◆ The problem: Beginning at the line that contains "const add = (parent, name, geometry, material, x", write out every line down to the end of the records, with both ends kept and nothing added.

(Input records)

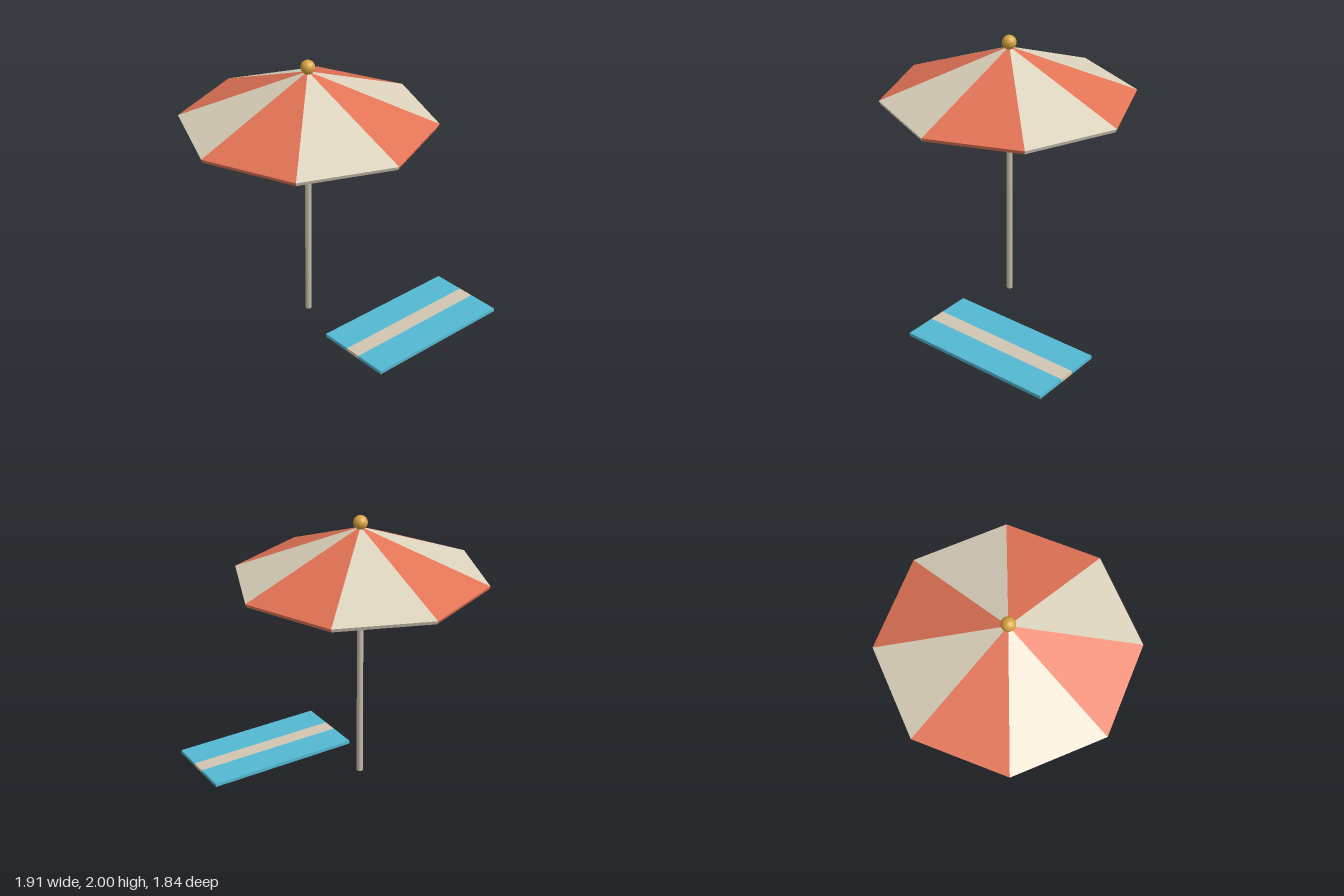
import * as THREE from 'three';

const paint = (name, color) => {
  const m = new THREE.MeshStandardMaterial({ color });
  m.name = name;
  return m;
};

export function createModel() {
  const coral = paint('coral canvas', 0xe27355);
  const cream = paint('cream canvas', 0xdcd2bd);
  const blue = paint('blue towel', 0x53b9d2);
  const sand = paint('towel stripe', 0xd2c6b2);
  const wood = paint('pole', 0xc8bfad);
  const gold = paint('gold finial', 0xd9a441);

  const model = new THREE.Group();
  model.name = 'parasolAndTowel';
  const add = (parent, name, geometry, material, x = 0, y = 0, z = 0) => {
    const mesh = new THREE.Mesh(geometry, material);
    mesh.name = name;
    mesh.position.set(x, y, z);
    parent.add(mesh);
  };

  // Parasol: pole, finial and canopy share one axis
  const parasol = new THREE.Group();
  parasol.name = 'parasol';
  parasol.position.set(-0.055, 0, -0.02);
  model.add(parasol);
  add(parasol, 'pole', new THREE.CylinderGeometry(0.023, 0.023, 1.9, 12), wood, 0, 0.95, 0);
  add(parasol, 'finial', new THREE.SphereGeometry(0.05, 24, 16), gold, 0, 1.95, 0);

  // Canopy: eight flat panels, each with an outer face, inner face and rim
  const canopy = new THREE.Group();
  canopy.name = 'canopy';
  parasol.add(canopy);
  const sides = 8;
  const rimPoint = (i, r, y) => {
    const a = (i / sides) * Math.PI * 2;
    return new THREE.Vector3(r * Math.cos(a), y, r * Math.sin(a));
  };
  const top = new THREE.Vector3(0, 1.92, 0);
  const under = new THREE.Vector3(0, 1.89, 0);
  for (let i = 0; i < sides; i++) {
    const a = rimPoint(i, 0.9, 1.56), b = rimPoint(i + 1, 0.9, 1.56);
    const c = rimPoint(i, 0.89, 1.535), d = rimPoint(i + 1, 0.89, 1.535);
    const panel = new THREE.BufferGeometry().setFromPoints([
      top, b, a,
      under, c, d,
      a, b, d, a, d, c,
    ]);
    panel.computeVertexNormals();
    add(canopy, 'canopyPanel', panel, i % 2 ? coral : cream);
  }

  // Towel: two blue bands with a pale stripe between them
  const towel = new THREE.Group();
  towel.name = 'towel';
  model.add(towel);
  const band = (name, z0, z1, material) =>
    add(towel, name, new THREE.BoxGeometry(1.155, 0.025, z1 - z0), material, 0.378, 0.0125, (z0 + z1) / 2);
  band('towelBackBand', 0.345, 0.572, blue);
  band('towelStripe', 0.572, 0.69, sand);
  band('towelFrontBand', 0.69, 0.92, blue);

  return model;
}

(End Input records)

◆ The completed task:
  const add = (parent, name, geometry, material, x = 0, y = 0, z = 0) => {
    const mesh = new THREE.Mesh(geometry, material);
    mesh.name = name;
    mesh.position.set(x, y, z);
    parent.add(mesh);
  };

  // Parasol: pole, finial and canopy share one axis
  const parasol = new THREE.Group();
  parasol.name = 'parasol';
  parasol.position.set(-0.055, 0, -0.02);
  model.add(parasol);
  add(parasol, 'pole', new THREE.CylinderGeometry(0.023, 0.023, 1.9, 12), wood, 0, 0.95, 0);
  add(parasol, 'finial', new THREE.SphereGeometry(0.05, 24, 16), gold, 0, 1.95, 0);

  // Canopy: eight flat panels, each with an outer face, inner face and rim
  const canopy = new THREE.Group();
  canopy.name = 'canopy';
  parasol.add(canopy);
  const sides = 8;
  const rimPoint = (i, r, y) => {
    const a = (i / sides) * Math.PI * 2;
    return new THREE.Vector3(r * Math.cos(a), y, r * Math.sin(a));
  };
  const top = new THREE.Vector3(0, 1.92, 0);
  const under = new THREE.Vector3(0, 1.89, 0);
  for (let i = 0; i < sides; i++) {
    const a = rimPoint(i, 0.9, 1.56), b = rimPoint(i + 1, 0.9, 1.56);
    const c = rimPoint(i, 0.89, 1.535), d = rimPoint(i + 1, 0.89, 1.535);
    const panel = new THREE.BufferGeometry().setFromPoints([
      top, b, a,
      under, c, d,
      a, b, d, a, d, c,
    ]);
    panel.computeVertexNormals();
    add(canopy, 'canopyPanel', panel, i % 2 ? coral : cream);
  }

  // Towel: two blue bands with a pale stripe between them
  const towel = new THREE.Group();
  towel.name = 'towel';
  model.add(towel);
  const band = (name, z0, z1, material) =>
    add(towel, name, new THREE.BoxGeometry(1.155, 0.025, z1 - z0), material, 0.378, 0.0125, (z0 + z1) / 2);
  band('towelBackBand', 0.345, 0.572, blue);
  band('towelStripe', 0.572, 0.69, sand);
  band('towelFrontBand', 0.69, 0.92, blue);

  return model;
}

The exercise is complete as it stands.